I was thinking this weekend that one reason the US recovery may be slow is related to labor and capital mobility.
One substantial avenue to recovery in a recession has always been labor and capital mobility. The fast labor and capital can be redeployed from losing industries to improving ones, the faster a recovery occurs. One reasons Japan and certain European countries have had slower recoveries in the past than the US is that our mobility was higher and barriers to entrepreneurship lower.
But it strikes me that two things are going on in the US to endanger this advantage we have always enjoyed
- The government push for home ownership has turned out to be a trap. Not only did it help create the bubble, whose bursting destroyed a lot of real and paper wealth, but it has greatly reduced labor mobility. Home ownership makes labor mobility much harder even in a good housing market when one can sell his or her home easily. In a bad market like today, very few feel they can pick up and move. I might want to give up on the construction industry in Michigan and move to the oil patch of North Dakota, but how can I do that if I own a home that I can't sell? A number of other actions, most notably the repeated extension of unemployment benefits, contributes to the lack of mobility.

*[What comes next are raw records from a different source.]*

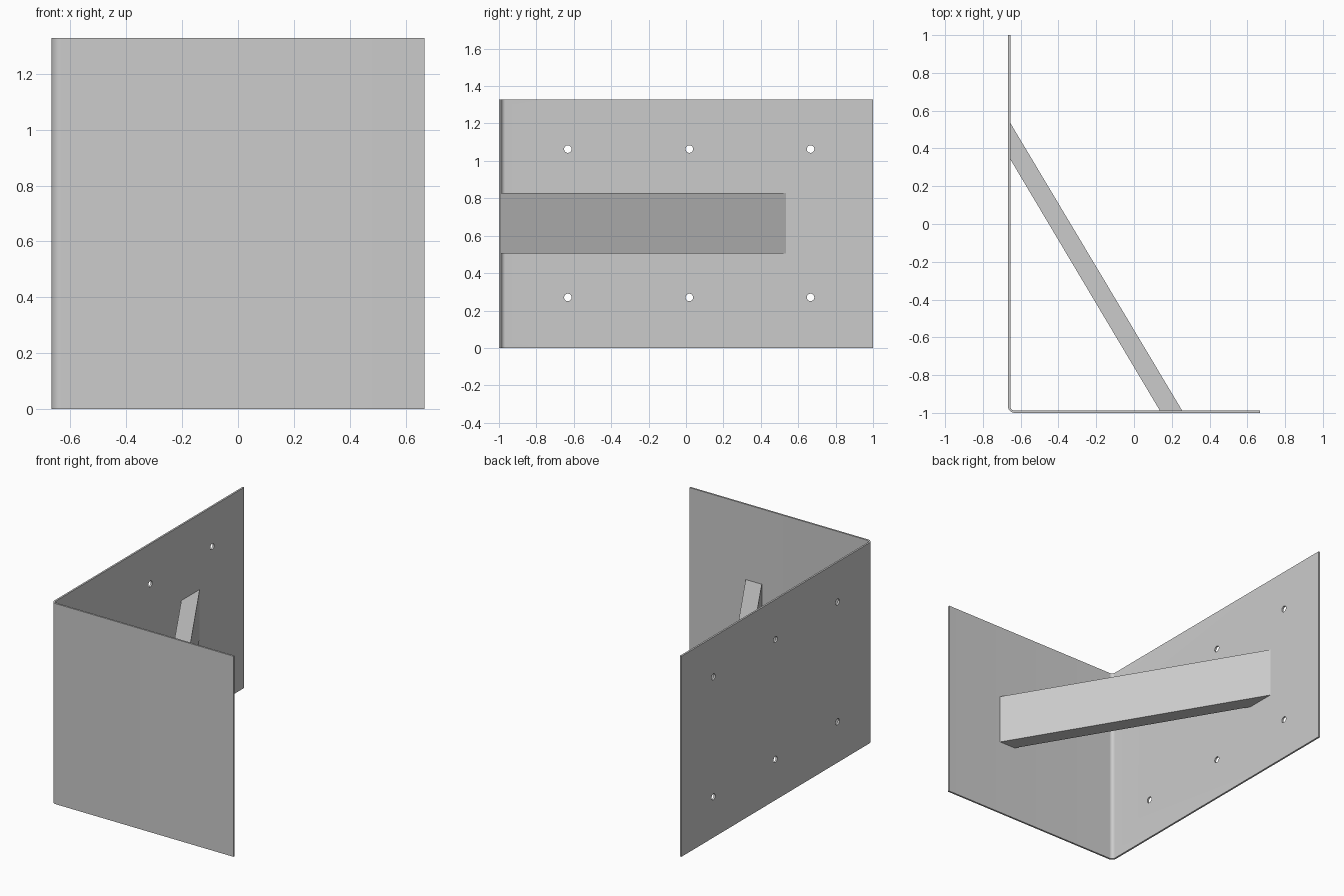
import bpy, bmesh, math
from mathutils import Matrix

if "Cube" in bpy.data.objects:
    bpy.data.objects.remove(bpy.data.objects["Cube"])

steel = bpy.data.materials.new("light_grey")
steel.diffuse_color = (0.6, 0.6, 0.6, 1)
steel.use_nodes = True
steel.node_tree.nodes["Principled BSDF"].inputs["Base Color"].default_value = steel.diffuse_color

W, L, H, T = 0.667, 1.0, 1.327, 0.012   # half width, half length, height, sheet thickness
R = 0.035                               # outer bend radius


def finish(name, bm):
    bmesh.ops.recalc_face_normals(bm, faces=bm.faces[:])
    me = bpy.data.meshes.new(name)
    bm.to_mesh(me)
    bm.free()
    ob = bpy.data.objects.new(name, me)
    bpy.context.collection.objects.link(ob)
    me.materials.append(steel)
    return ob


def prism(name, outline, z0, z1):
    bm = bmesh.new()
    face = bm.faces.new([bm.verts.new((x, y, z0)) for x, y in outline])
    ext = bmesh.ops.extrude_face_region(bm, geom=[face])
    top = [v for v in ext["geom"] if isinstance(v, bmesh.types.BMVert)]
    bmesh.ops.translate(bm, verts=top, vec=(0, 0, z1 - z0))
    return finish(name, bm)


def arc(r, n=10):
    # quarter bend around the shared bend centre
    return [(-W + R + r * math.cos(a), -L + R + r * math.sin(a))
            for a in (math.pi + math.pi / 2 * i / n for i in range(n + 1))]


# bent sheet: long side plate and front plate joined by a rounded bend
outline = ([(-W, L)] + arc(R) + [(W, -L), (W, -L + T)]
           + arc(R - T)[::-1] + [(-W + T, L)])
plate = prism("bent_plate", outline, 0, H)

# six fixing holes through the side plate
bm = bmesh.new()
for y in (-0.632, 0.018, 0.666):
    for z in (0.27, 1.063):
        m = Matrix.Translation((-W, y, z)) @ Matrix.Rotation(math.pi / 2, 4, 'Y')
        bmesh.ops.create_cone(bm, cap_ends=True, segments=32, radius1=0.02,
                              radius2=0.02, depth=0.1, matrix=m)
cutter = finish("hole_cutter", bm)
cutter.hide_render = True
mod = plate.modifiers.new("holes", 'BOOLEAN')
mod.operation, mod.solver, mod.object = 'DIFFERENCE', 'EXACT', cutter
bpy.context.view_layer.objects.active = plate
plate.select_set(True)
bpy.ops.object.modifier_apply(modifier="holes")
bpy.data.objects.remove(cutter)
bpy.ops.object.shade_smooth_by_angle(angle=math.radians(30))

# diagonal brace between the two plates
x, y = -W + T, -L + T
prism("diagonal_brace", [(x, 0.343), (0.137, y), (0.255, y), (x, 0.535)], 0.504, 0.829)
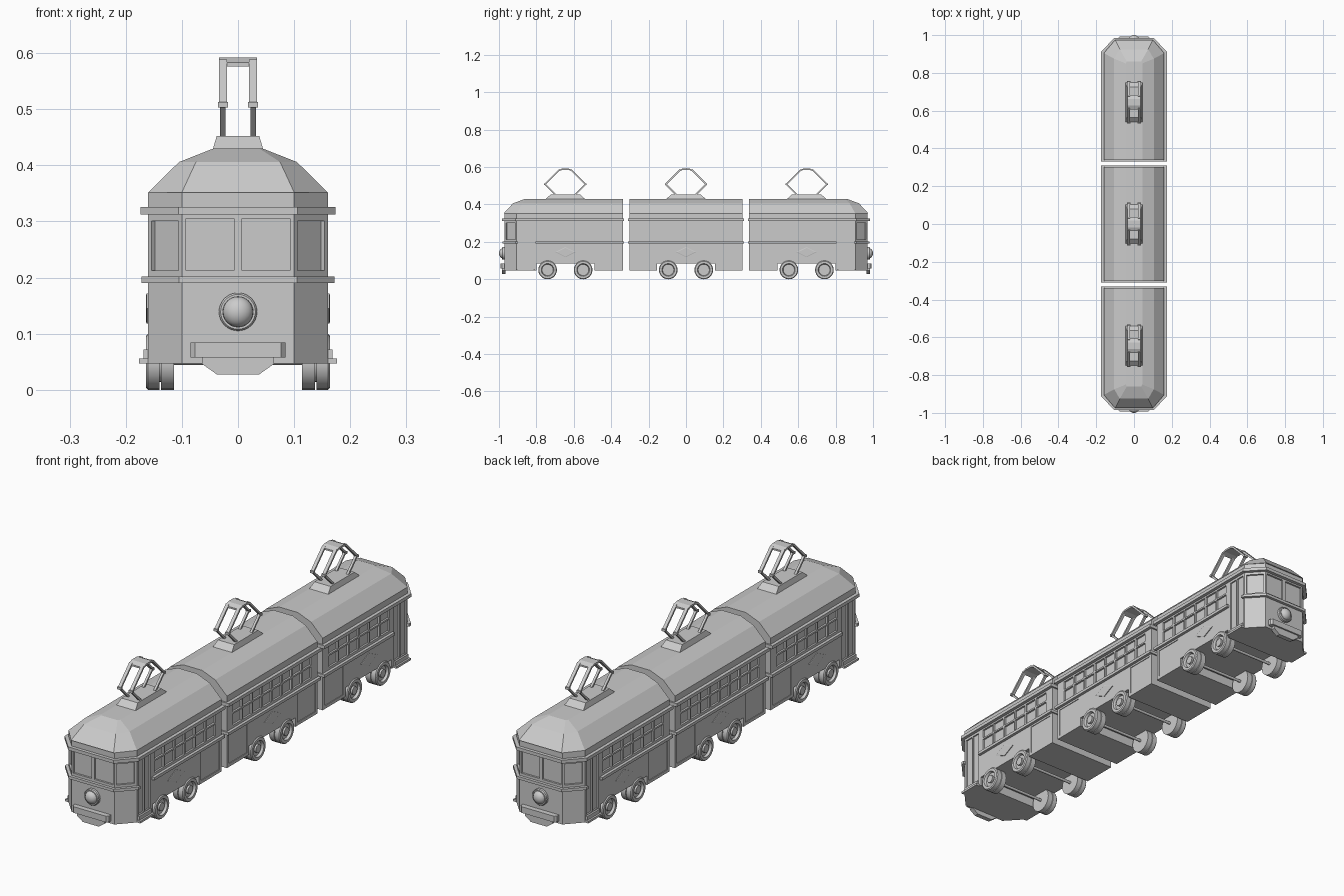
import bpy, bmesh
from math import cos, sin, pi, atan2
from mathutils import Matrix, Vector

if "Cube" in bpy.data.objects:
    bpy.data.objects.remove(bpy.data.objects["Cube"])

W, F = 0.16, 0.10                       # half width of body, of flat nose panel
U0, U1, U2 = 0.338, 0.905, 0.97         # end car: inner end, nose corner, nose
MID = 0.303                             # half length of middle car


def loft(bm, rings):
    """Skin a list of equal-length point rings and cap both ends."""
    vs = [[bm.verts.new(p) for p in r] for r in rings]
    n = len(rings[0])
    for a, b in zip(vs, vs[1:]):
        for i in range(n):
            bm.faces.new((a[i], a[(i + 1) % n], b[(i + 1) % n], b[i]))
    bm.faces.new(vs[0])
    bm.faces.new(vs[-1])


def box(bm, lo, hi, angle=0.0):
    lo, hi = Vector(lo), Vector(hi)
    d = hi - lo
    m = Matrix.Translation((lo + hi) / 2) @ Matrix.Rotation(angle, 4, 'Z') @ \
        Matrix.Diagonal((abs(d.x), abs(d.y), abs(d.z), 1))
    bmesh.ops.create_cube(bm, size=1, matrix=m)


def finish(bm, name, smooth=False):
    bmesh.ops.recalc_face_normals(bm, faces=bm.faces[:])
    me = bpy.data.meshes.new(name)
    bm.to_mesh(me)
    bm.free()
    ob = bpy.data.objects.new(name, me)
    bpy.context.collection.objects.link(ob)
    if smooth:
        bpy.ops.object.select_all(action='DESELECT')
        ob.select_set(True)
        bpy.context.view_layer.objects.active = ob
        bpy.ops.object.shade_smooth_by_angle(angle=0.6)
    return ob


def outline(s, z, t=0.0, u0=U0):
    """Plan of a car at height z, grown by t; s = -1 front, 1 rear, 0 middle."""
    w = W + t
    if s == 0:
        e = MID + t * 0.5
        return [(w, -e, z), (w, e, z), (-w, e, z), (-w, -e, z)]
    half = [(w, u0 - t * 0.5), (w, U1 + t * 0.45), (F + t * 0.45, U2 + t)]
    pts = half + [(-x, u) for x, u in reversed(half)]
    return [(x, s * u, z) for x, u in pts]


def roof_rings(s):
    if s == 0:
        return [[(x, -MID, z), (x, MID, z), (-x, MID, z), (-x, -MID, z)]
                for x, z in ((W, 0.352), (0.105, 0.406), (0.044, 0.43))]
    rings = []
    for z, w, u1, f, u2 in ((0.352, W, U1, F, U2 + 0.005),
                            (0.406, 0.105, 0.875, 0.075, 0.925),
                            (0.43, 0.044, 0.85, 0.038, 0.86)):
        half = [(w, U0), (w, u1), (f, u2)]
        pts = half + [(-x, u) for x, u in reversed(half)]
        rings.append([(x, s * u, z) for x, u in pts])
    return rings


def build_car(s, tag):
    yc = s * 0.645                      # bogie and pantograph centre
    # body shell with window, door, panel and bogie recesses
    bm = bmesh.new()
    loft(bm, [outline(s, 0.047), outline(s, 0.352)])
    body = finish(bm, tag + "_body")

    bm = bmesh.new()
    box(bm, (-0.3, yc - 0.155, 0), (0.3, yc + 0.155, 0.085))
    a, b, n = (-0.265, 0.265, 8) if s == 0 else (0.375, 0.79, 6)
    k = s or 1
    p = (b - a) / n
    for side in (-1, 1):
        for i in range(n):
            for z0, z1 in ((0.213, 0.261), (0.268, 0.305)):
                box(bm, (side * (W - 0.008), k * (a + i * p + 0.004), z0),
                    (side * 0.2, k * (a + (i + 1) * p - 0.004), z1))
        panels = ((-0.29, -0.168), (0.168, 0.29)) if s == 0 else ((0.352, 0.475),)
        for u, v in panels:
            box(bm, (side * (W - 0.003), k * u, 0.06), (side * 0.2, k * v, 0.182))
        if s:
            for u, v in ((0.815, 0.852), (0.858, 0.895)):
                box(bm, (side * (W - 0.006), s * u, 0.075), (side * 0.2, s * v, 0.302))
            # nose windows: flat pair and angled corner panes
            box(bm, (side * 0.007, s * (U2 - 0.008), 0.213),
                (side * 0.093, s * 1.05, 0.305))
            c = Vector((side * (W + F) / 2, s * (U1 + U2) / 2, 0.257))
            h = Vector((0.035, 0.008, 0.044))
            box(bm, c - h, c + h, atan2(s * (U2 - U1), side * (F - W)))
    cutter = finish(bm, tag + "_recess_cutter")
    cutter.hide_render = True
    cutter.hide_viewport = True
    mod = body.modifiers.new("recesses", 'BOOLEAN')
    mod.object, mod.operation, mod.solver = cutter, 'DIFFERENCE', 'EXACT'

    # faceted roof
    bm = bmesh.new()
    loft(bm, roof_rings(s))
    finish(bm, tag + "_roof")

    # upper and lower belts
    bm = bmesh.new()
    loft(bm, [outline(s, z, 0.014) for z in (0.312, 0.326)])
    if s == 0:
        loft(bm, [outline(s, z, 0.012) for z in (0.19, 0.202)])
    else:
        loft(bm, [outline(s, z, 0.012, 0.904) for z in (0.19, 0.202)])
        box(bm, (-W - 0.012, s * (U0 - 0.006), 0.19), (W + 0.012, s * 0.805, 0.202))
    finish(bm, tag + "_belts")

    # diamond side plates
    bm = bmesh.new()
    for side in (-1, 1):
        loft(bm, [[(side * x, yc + dy * g, 0.145 + dz * g) for dy, dz in
                   ((0.055, 0), (0, 0.027), (-0.055, 0), (0, -0.027))]
                  for x, g in ((0.155, 1), (0.163, 1), (0.164, 0.85))])
    finish(bm, tag + "_side_plates")

    # twin-disc wheels and axles
    prof = [(0.017, 0.162), (0.017, 0.154), (0.030, 0.154), (0.034, 0.164),
            (0.046, 0.164), (0.050, 0.160), (0.050, 0.140), (0.036, 0.140),
            (0.036, 0.137), (0.050, 0.137), (0.050, 0.114), (0.006, 0.114)]
    prof += [(0.006, 0.0)]
    prof += [(r, -x) for r, x in reversed(prof[:-1])]
    bm = bmesh.new()
    for dy in (-0.095, 0.095):
        loft(bm, [[(x, yc + dy + r * cos(i * pi / 12), 0.05 + r * sin(i * pi / 12))
                   for i in range(24)] for r, x in prof])
    finish(bm, tag + "_wheels", True)

    # pantograph base
    bm = bmesh.new()
    loft(bm, [[(x, yc - y, z), (x, yc + y, z), (-x, yc + y, z), (-x, yc - y, z)]
              for x, y, z in ((0.046, 0.11, 0.425), (0.038, 0.08, 0.452))])
    finish(bm, tag + "_pantograph_base")

    # pantograph arms, knees and contact plate
    bm = bmesh.new()
    for sx in (-1, 1):
        for sy in (-1, 1):
            path = [(0.05, 0.45), (0.108, 0.508), (0.03, 0.586)]
            for (y0, z0), (y1, z1), w in ((*path[:2], 0.005), (*path[1:], 0.007)):
                d = Vector((y1 - y0, z1 - z0)).normalized() * 0.004
                loft(bm, [[(sx * 0.027 + e * w, yc + sy * (y - g * d.y), z + g * d.x)
                           for e, g in ((-1, -1), (1, -1), (1, 1), (-1, 1))]
                          for y, z in ((y0, z0), (y1, z1))])
            box(bm, (sx * 0.018, yc + sy * 0.103, 0.503),
                (sx * 0.036, yc + sy * 0.113, 0.513))
    arch = [(-0.038, 0.576), (-0.018, 0.584), (0.018, 0.584), (0.038, 0.576),
            (0.038, 0.583), (0.018, 0.592), (-0.018, 0.592), (-0.038, 0.583)]
    loft(bm, [[(x, yc + y, z) for y, z in arch] for x in (-0.034, 0.034)])
    finish(bm, tag + "_pantograph_arms")

    if s:
        build_nose(s, tag)


def build_nose(s, tag):
    # door steps
    bm = bmesh.new()
    for side in (-1, 1):
        box(bm, (side * 0.14, s * 0.81, 0.047), (side * 0.176, s * 0.905, 0.056))
        box(bm, (side * 0.14, s * 0.815, 0.056), (side * 0.168, s * 0.90, 0.072))
    finish(bm, tag + "_door_steps")

    # bumper and apron
    bm = bmesh.new()
    loft(bm, [[(-x, s * u, 0.058), (x, s * u, 0.058), (x, s * u, 0.084), (-x, s * u, 0.084)]
              for x, u in ((0.085, 0.96), (0.085, 0.983), (0.077, 0.992))])
    finish(bm, tag + "_bumper")
    bm = bmesh.new()
    apron = [(-0.064, 0.058), (-0.064, 0.046), (-0.037, 0.027),
             (0.037, 0.027), (0.064, 0.046), (0.064, 0.058)]
    loft(bm, [[(x, s * u, z) for x, z in apron] for u in (0.965, 0.985)])
    finish(bm, tag + "_apron")

    # headlamp: ring and domed lens
    bm = bmesh.new()
    loft(bm, [[(r * cos(i * pi / 16), s * u, 0.139 + r * sin(i * pi / 16))
               for i in range(32)]
              for r, u in ((0.034, 0.96), (0.034, 0.980), (0.031, 0.984), (0.027, 0.984),
                           (0.027, 0.978))])
    m = Matrix.Translation((0, s * 0.978, 0.139)) @ Matrix.Diagonal((0.027, 0.022, 0.027, 1))
    bmesh.ops.create_uvsphere(bm, u_segments=24, v_segments=12, radius=1, matrix=m)
    finish(bm, tag + "_headlamp", True)


for s, tag in ((-1, "front_car"), (0, "middle_car"), (1, "rear_car")):
    build_car(s, tag)
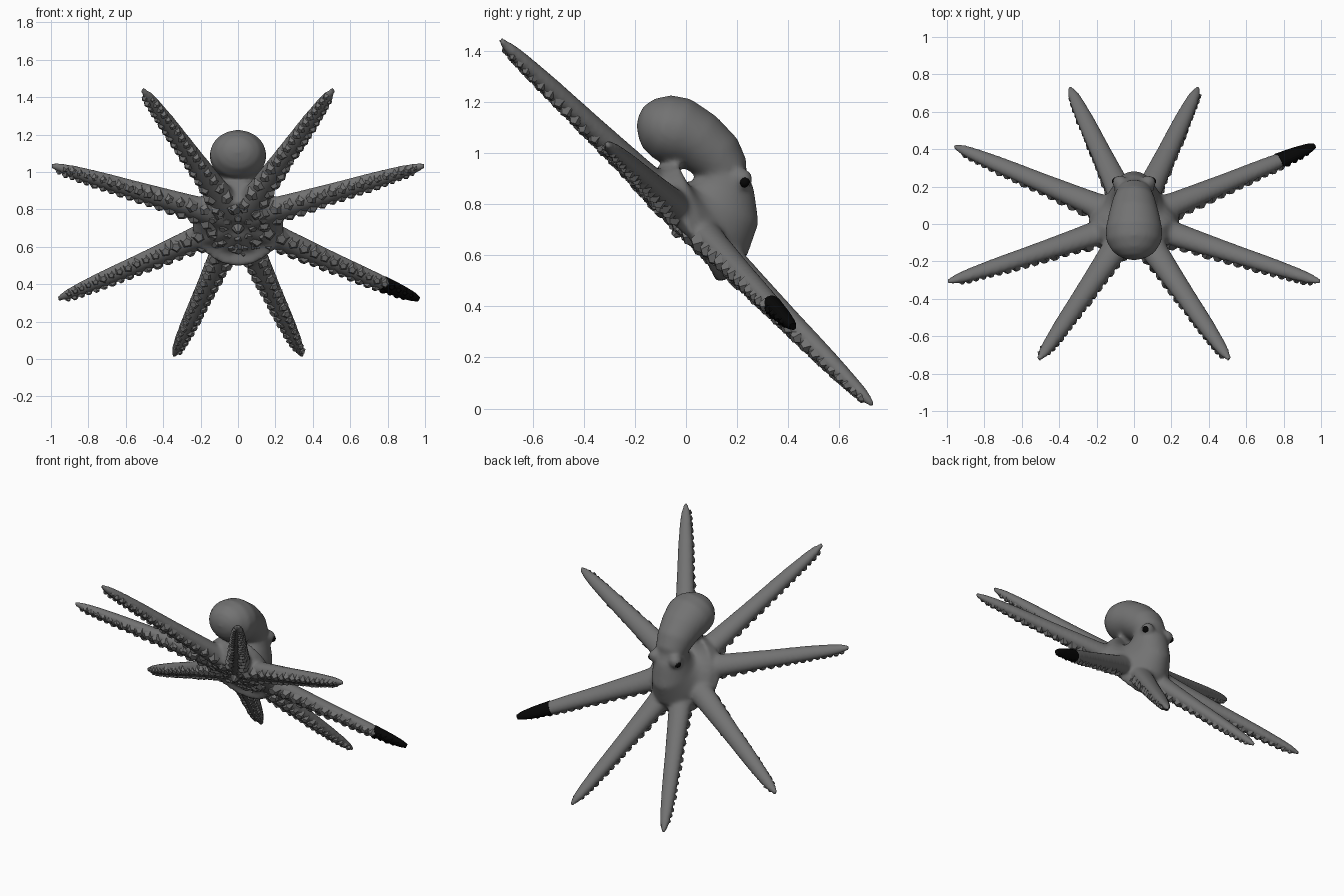
import bpy, bmesh, math, random
from mathutils import Vector, Matrix

if "Cube" in bpy.data.objects:
    bpy.data.objects.remove(bpy.data.objects["Cube"])

random.seed(4)
# Tilted frame: arms spread in the plane of X and V, the body rises along N
O = Vector((0, 0, 0.725))
X = Vector((1, 0, 0))
V = Vector((0, 0.714, -0.70))
N = Vector((0, 0.70, 0.714))


def material(name, value):
    m = bpy.data.materials.new(name)
    m.diffuse_color = (value, value, value, 1)
    m.use_nodes = True
    m.node_tree.nodes["Principled BSDF"].inputs["Base Color"].default_value = m.diffuse_color
    return m


grey, black = material("dark_grey", 0.17), material("black", 0.002)


def loft(bm, rings, up, seg=20):
    """Closed tube through rings of (centre, side radius, up radius)."""
    pts = [r[0] for r in rings]
    loops = []
    for i, (c, ra, rb) in enumerate(rings):
        t = (pts[min(i + 1, len(pts) - 1)] - pts[max(i - 1, 0)]).normalized()
        a = t.cross(up).normalized()
        b = a.cross(t).normalized()
        loops.append([bm.verts.new(c + a * ra * math.cos(k * math.tau / seg)
                                   + b * rb * math.sin(k * math.tau / seg)) for k in range(seg)])
    for l0, l1 in zip(loops, loops[1:]):
        for k in range(seg):
            bm.faces.new((l0[k], l0[k - 1], l1[k - 1], l1[k]))
    bm.faces.new(loops[0])
    bm.faces.new(loops[-1][::-1])


def finish(bm, name, mat, smooth=False):
    bmesh.ops.recalc_face_normals(bm, faces=bm.faces)
    me = bpy.data.meshes.new(name)
    bm.to_mesh(me)
    bm.free()
    for p in me.polygons:
        p.use_smooth = smooth
    me.materials.append(mat)
    ob = bpy.data.objects.new(name, me)
    bpy.context.collection.objects.link(ob)
    return ob


def ball(bm, c, r):
    bmesh.ops.create_uvsphere(bm, u_segments=16, v_segments=10, radius=r,
                              matrix=Matrix.Translation(c))


PROFILE = [(0, .085), (.12, .083), (.25, .070), (.5, .057), (.75, .048), (.9, .037), (.97, .027), (1, .015)]


def radius(t):
    for (t0, r0), (t1, r1) in zip(PROFILE, PROFILE[1:]):
        if t <= t1:
            return r0 + (r1 - r0) * (t - t0) / (t1 - t0)
    return PROFILE[-1][1]


def arm_point(tip, t):
    return O + (X * tip[0] + V * tip[1]) * t + N * (0.022 - 0.018 * t)


def arm_rings(tip, t0, t1, grow=1.0):
    n = 16
    ts = [t0 + (t1 - t0) * i / n for i in range(n + 1)]
    return [(arm_point(tip, t), radius(t) * grow, radius(t) * 0.8 * grow) for t in ts]


def sucker(bm, c, axis, r):
    """Faceted cup pointing along axis."""
    rot = axis.to_track_quat('Z', 'Y').to_matrix().to_4x4()
    spin = Matrix.Rotation(random.uniform(0, 1.5), 4, 'Z')
    bmesh.ops.create_cone(bm, cap_ends=True, segments=5, radius1=r, radius2=r * 0.5,
                          depth=r * 0.8, matrix=Matrix.Translation(c) @ rot @ spin)


body, suckers, dark_tip = bmesh.new(), bmesh.new(), bmesh.new()

# Arms with two rows of suckers; one arm has a black tip
TIPS = [(.345, 1.022), (.965, .582), (1.0, -.44), (.51, -1.022)]
CUT = 0.8
for i, (u, v) in enumerate(TIPS):
    for s in (1, -1):
        tip = (u * s, v)
        dark = i == 1 and s == 1
        loft(body, arm_rings(tip, 0.05, CUT + 0.03 if dark else 1.0), N)
        if dark:
            loft(dark_tip, arm_rings(tip, CUT, 1.0, 1.03), N)
        along = (X * tip[0] + V * tip[1]).normalized()
        side = along.cross(N).normalized()
        t = 0.13
        while t < 0.97:
            r = radius(t)
            for w in (1, -1):
                tt = t + w * 0.012
                c = arm_point(tip, tt) + side * w * r * 0.6 - N * r * 0.58
                axis = (-N + side * w * 0.55 - along * 0.25).normalized()
                sucker(dark_tip if dark and tt > CUT else suckers, c, axis,
                       r * random.uniform(0.52, 0.68))
            t += max(r, 0.04) * 0.9

# Web and head rising from the arm plane: (height, shift, half width, half depth)
HEAD = [(-.035, 0, .19, .19), (0, 0, .25, .25), (.05, .03, .215, .26), (.1, .045, .155, .215),
        (.15, .04, .125, .17), (.2, .015, .11, .125), (.25, -.015, .1, .105), (.285, -.02, .085, .085),
        (.31, -.02, .05, .05)]
loft(body, [(O + N * n + V * v, rx, rv) for n, v, rx, rv in HEAD], V, 32)

# Mantle: (y, z, half width, half height)
MANTLE = [(.175, .87, .075, .06), (.155, .93, .1, .092), (.12, .985, .115, .108), (.05, 1.045, .135, .12),
          (-.03, 1.085, .152, .135), (-.09, 1.10, .148, .130), (-.145, 1.115, .115, .10),
          (-.175, 1.12, .075, .065), (-.190, 1.122, .03, .02)]
loft(body, [(Vector((0, y, z)), h, w) for y, z, w, h in MANTLE], X, 32)

# Eye bumps
pupils = bmesh.new()
for s in (1, -1):
    ball(body, (s * .075, .22, .897), .042)
    ball(pupils, (s * .096, .228, .887), .022)

# Fuse into one smooth skin
skin = finish(body, "body_and_arms", grey, True)
m = skin.modifiers.new("fuse", 'REMESH')
m.mode = 'VOXEL'
m.voxel_size = 0.012
m.use_smooth_shade = True
m = skin.modifiers.new("soften", 'SMOOTH')
m.factor = 0.5
m.iterations = 8

# Inner suckers around the mouth
for count, dist in ((8, .08), (14, .15)):
    for i in range(count):
        a = i * math.tau / count
        d = X * math.cos(a) + V * math.sin(a)
        sucker(suckers, O + d * dist - N * .036, (-N + d * .3).normalized(), .036)

# Mouth
mouth = bmesh.new()
rot = (-N).to_track_quat('Z', 'Y').to_matrix().to_4x4()
bmesh.ops.create_cone(mouth, cap_ends=True, segments=8, radius1=.045, radius2=.012, depth=.05,
                      matrix=Matrix.Translation(O - N * .045) @ rot)

finish(suckers, "suckers", grey)
finish(mouth, "mouth", grey)
finish(dark_tip, "dark_arm_tip", black)
finish(pupils, "pupils", black, True)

- The government seems hell bent on doing everything it can to prevent, even reverse the tide, of capital mobility. The government shifted tends of billions of capital into auto industry hands that had destroyed value for decades. It continues to put the brakes on what should be an oil and gas exploration and production boom. It kills health industries like light bulbs and shifts billions into useless politically powerful hands making ethanol. The NLRB is preventing major American manufacturers from making factory investments in southern states.
In the late 1970's, the auto industry was in trouble but the oil patch was booming. The Houston newspapers sold well in Michigan, popular for their help wanted ads. From space, the Interstate highways between the Detroit and Texas probably looked orange from all the U-haul trailers.
The exact same dynamics could and should be occurring today. Capital and labor should be shifting from, for example, the failing auto industry to the growing energy sector. But the government today stands to block this reallocation. It is raising taxes on oil companies and placing barriers to their growth, while giving tax money to the auto industry and using every bit of power it can to sustain it. Combine this type of barrier to capital flows (and auto/energy is but a couple of examples) with rising barriers to entrepreneurship, and it should be no surprise that growth is abysmal.
This is what happens in a corporate state. Past winners retain huge amounts of power in the government long after their companies have become senescent in the marketplace. Politicians argue for the power to pick winners and losers in the economy but generally use it only to protect current competitors and stand in the way of progress.